7. Wearing dresses. Bear with me on this one. When I moved down here, I had one dress. And it didn’t fit. Dresses were not part of my vocabulary, despite my Southern mother’s best attempts. But some madness came over me in the last 18 months, and so it is with a suitcase brimming full of dresses and heels that I leave the South. Did anyone make me buy the dresses? No. Did I realize that I’d rather look nice than frumpy? Yes. Did I also realize that a dress is the shortest cut to an outfit because it only involves one piece? Happy accident.
8. “Miss.” You know how that lady at church is “Miss Ashley” or the woman that your mama drives to yoga is “Miss Francine”? I don’t know. I guess I don’t have a concrete reason to miss this, except that it’s charming as all get out and it makes me feel like I’m part of a community.
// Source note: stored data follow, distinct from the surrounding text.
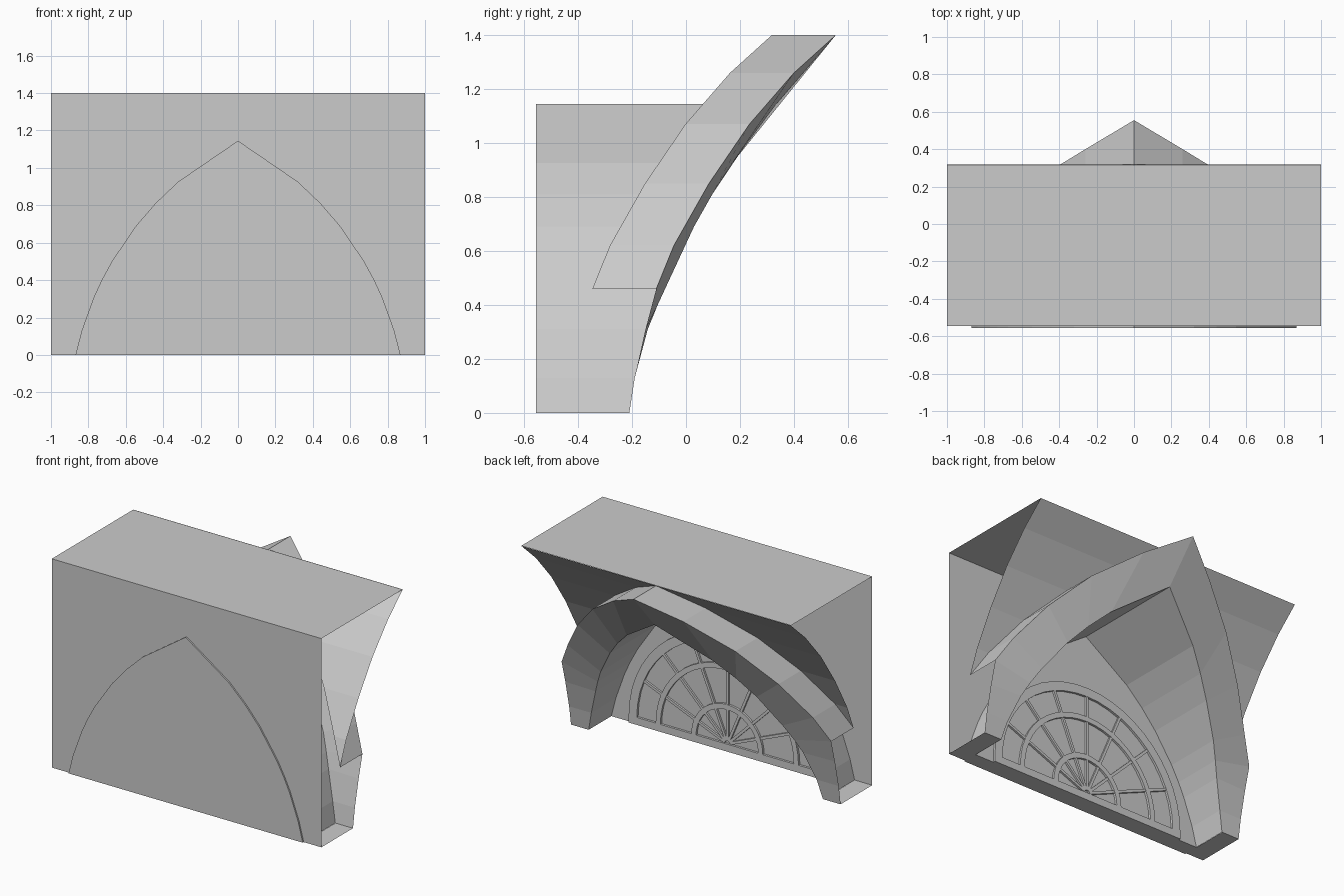
import bpy, bmesh, math

if "Cube" in bpy.data.objects:
    bpy.data.objects.remove(bpy.data.objects["Cube"])

# Outer arch rungs (x, y, z) on the curved vault; below z=.46 clipped at x=1
OUTER = [(1, -.21, 0), (1, -.19, .13), (1, -.15, .31), (1, -.11, .46), (.91, -.045, .62),
         (.745, .085, .85), (.53, .235, 1.07), (.26, .40, 1.26), (0, .555, 1.4)]
DEPTH = .237           # how far the arch band stands out from the vault
WALL, GLASS, FRONT = -.545, -.45, -.555


def make(name, verts, faces):
    me = bpy.data.meshes.new(name)
    me.from_pydata(verts, [], faces)
    bm = bmesh.new()
    bm.from_mesh(me)
    bmesh.ops.remove_doubles(bm, verts=bm.verts, dist=1e-4)
    bmesh.ops.recalc_face_normals(bm, faces=bm.faces)
    bm.to_mesh(me)
    bm.free()
    ob = bpy.data.objects.new(name, me)
    bpy.context.collection.objects.link(ob)
    return ob


def strip(name, a, b):
    """Sheet between two polylines, mirrored across x = 0."""
    n = len(a)
    v, f = [], []
    for s in (1, -1):
        o = len(v)
        v += [(s * x, y, z) for x, y, z in a] + [(s * x, y, z) for x, y, z in b]
        for i in range(n - 1):
            q = (o + i, o + i + 1, o + n + i + 1, o + n + i)
            f.append(q if s > 0 else q[::-1])
    return make(name, v, f)


def prism(name, outline, y0, y1):
    """Solid from an xz outline between two depths."""
    n = len(outline)
    v = [(x, y0, z) for x, z in outline] + [(x, y1, z) for x, z in outline]
    f = [tuple(range(n)), tuple(range(2 * n - 1, n - 1, -1))]
    f += [(i, i + n, (i + 1) % n + n, (i + 1) % n) for i in range(n)]
    return make(name, v, f)


def vault_y(z):
    for (_, y0, z0), (_, y1, z1) in zip(OUTER, OUTER[1:]):
        if z <= z1:
            return y0 + (y1 - y0) * (z - z0) / (z1 - z0)


def arch_x(z):
    return max(0, -.789 + math.sqrt(1.696 ** 2 - (z + .357) ** 2))


# Inner pointed arch edge, with as many rungs as the outer one
inner = []
for z in (0, .13, .31, .40, .50, .69, .81, .926, 1.145):
    inner.append((arch_x(z) if z < 1.1 else 0, vault_y(z) + .035 * min(1, max(0, (z - .25) / .25)), z))

# Front wall, flat top and floor strips
make("front_wall", [(-1, WALL, 0), (1, WALL, 0), (1, WALL, 1.4), (-1, WALL, 1.4)], [(0, 1, 2, 3)])
make("flat_top", [(-1, WALL, 1.4), (1, WALL, 1.4), (1, .316, 1.4), (-1, .316, 1.4)], [(0, 1, 2, 3)])
strip("floor_front", [(0, WALL, 0), (1, WALL, 0)], [(0, GLASS, 0), (1, GLASS, 0)])
strip("floor_leg", [(.87, GLASS, 0), (1, GLASS, 0)], [(.87, -.21, 0), (1, -.21, 0)])

# Curved vault above the arch
up = [(x, y - DEPTH, z) for x, y, z in OUTER[3:]]
strip("vault", up, [(1, y, z) for x, y, z in up])

# Arch band: outer top surface, ring face and the barrel lining inside
strip("arch_band_top", up, OUTER[3:])
strip("arch_ring", OUTER, inner)
strip("arch_lining", inner, [(x, FRONT, z) for x, y, z in inner])

# Window wall filling the pointed arch
right = [(x, z) for x, y, z in inner]
prism("window_wall", right + [(-x, z) for x, z in right[-2::-1]], FRONT, GLASS)

# Fanlight tracery: half rings, radial bars and sill
CZ, TOP, N = .05, GLASS + .015, 24
for k, (r0, r1) in enumerate([(.67, .73), (.495, .53), (.23, .265)]):
    ang = [math.pi * i / N for i in range(N + 1)]
    v, f = [], []
    for t in ang:
        c, s = math.cos(t), math.sin(t)
        v += [(r * c, y, CZ + r * s) for r, y in ((r0, GLASS), (r0, TOP), (r1, TOP), (r1, GLASS))]
    for i in range(N):
        f += [(4 * i + j, 4 * i + j + 1, 4 * i + j + 5, 4 * i + j + 4) for j in range(3)]
    make(f"fanlight_ring_{k}", v, f)
for k in range(1, 8):
    t = math.pi * k / 8
    c, s, w = math.cos(t), math.sin(t), .009
    pts = [(r * c - d * s, CZ + r * s + d * c) for r, d in ((.02, -w), (.69, -w), (.69, w), (.02, w))]
    prism(f"fanlight_bar_{k}", pts, GLASS - .005, TOP - .002)
prism("fanlight_sill", [(-.73, 0), (.73, 0), (.73, CZ), (-.73, CZ)], GLASS - .005, TOP)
9. Kindness. I was visiting my parents one Christmas down here in Alabama, and I was waiting in line at the Walmart (don’t even get me started on how much I’ll miss easy shopping), and it was taking just FOREVER. And I realized, when I got to the cashier, it was because she was asking everyone how they were doing. And they were telling her. And she was responding. And suddenly I wasn’t mad anymore, because “friendly” is something that we do better than anyone, in my opinion.
10. The old and the new. This one is a big one for me. I think for a lot of us. We have our historic homes, our traditions, our legacies. We have trees older than America down here, you know? But we also have fantastic movers and shakers, artists, musicians, brewers, chefs, writers, entrepreneurs, and pretty much everything else. They’re reinventing the South, but with respect to our rich heritage. And that—respect—seems to me one of the most Southern things of all.